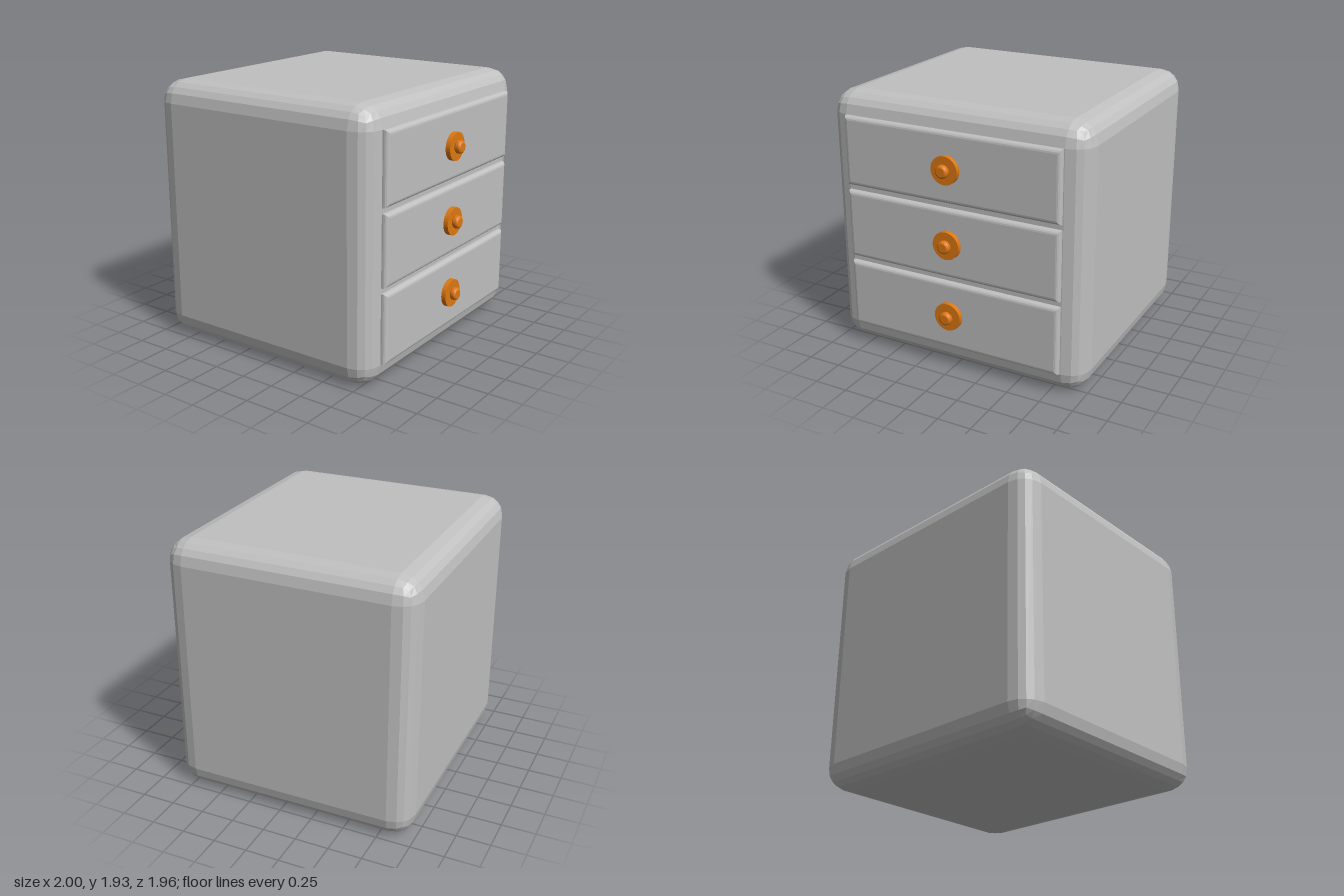
import * as THREE from 'three';
import { RoundedBoxGeometry } from 'three/addons/geometries/RoundedBoxGeometry.js';

// Facet every face of a geometry
function faceted(geometry) {
  const g = geometry.index ? geometry.toNonIndexed() : geometry;
  g.computeVertexNormals();
  return g;
}

export function createModel() {
  const grey = new THREE.MeshStandardMaterial({ color: 0xc0c0c0 });
  grey.name = 'grey';
  const orange = new THREE.MeshStandardMaterial({ color: 0xde7812 });
  orange.name = 'orange';

  const model = new THREE.Group();
  model.name = 'drawerCabinet';

  // Rounded cabinet body
  const height = 1.935, back = -0.98, front = 0.86;
  const body = new THREE.Mesh(
    faceted(new RoundedBoxGeometry(2, height, front - back, 2, 0.16)), grey);
  body.name = 'cabinetBody';
  body.position.set(0, height / 2, (front + back) / 2);
  model.add(body);

  // Drawer panel: square outline with rounded, mitred front edges
  const w = 1.672, h = 0.51, bevel = 0.03;
  const outline = new THREE.Shape([
    new THREE.Vector2(-w / 2, -h / 2), new THREE.Vector2(w / 2, -h / 2),
    new THREE.Vector2(w / 2, h / 2), new THREE.Vector2(-w / 2, h / 2),
  ]);
  const panelGeometry = new THREE.ExtrudeGeometry(outline, {
    depth: 0.04, bevelThickness: bevel, bevelSize: bevel,
    bevelOffset: -bevel, bevelSegments: 4,
  });
  panelGeometry.translate(0, 0, -0.04 - bevel);

  // Knob: flat disc with a small rounded button, turned to face forward
  const profile = [
    [0, -0.01], [0.102, -0.01], [0.102, 0.035], [0.04, 0.035], [0.047, 0.043],
    [0.047, 0.064], [0.044, 0.072], [0.037, 0.078], [0.03, 0.08], [0, 0.08],
  ].map(([x, y]) => new THREE.Vector2(x, y));
  const knobGeometry = faceted(new THREE.LatheGeometry(profile, 32));
  knobGeometry.rotateX(Math.PI / 2);

  // Three drawers, bottom to top
  for (const [i, y] of [0.42, 0.97, 1.52].entries()) {
    const drawer = new THREE.Group();
    drawer.name = `drawer${i + 1}`;
    const panel = new THREE.Mesh(panelGeometry, grey);
    panel.name = 'drawerPanel';
    const knob = new THREE.Mesh(knobGeometry, orange);
    knob.name = 'drawerKnob';
    knob.position.set(-0.006, [0.005, 0, -0.005][i], 0);
    drawer.add(panel, knob);
    drawer.position.set(-0.002, y, 0.9);
    model.add(drawer);
  }
  return model;
}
==*==
Assignment = Your answer must be the lines from the one that contains "const panel = new" through the last line of the entries above, copied exactly, with no other lines.

Output for this exercise =
    const panel = new THREE.Mesh(panelGeometry, grey);
    panel.name = 'drawerPanel';
    const knob = new THREE.Mesh(knobGeometry, orange);
    knob.name = 'drawerKnob';
    knob.position.set(-0.006, [0.005, 0, -0.005][i], 0);
    drawer.add(panel, knob);
    drawer.position.set(-0.002, y, 0.9);
    model.add(drawer);
  }
  return model;
}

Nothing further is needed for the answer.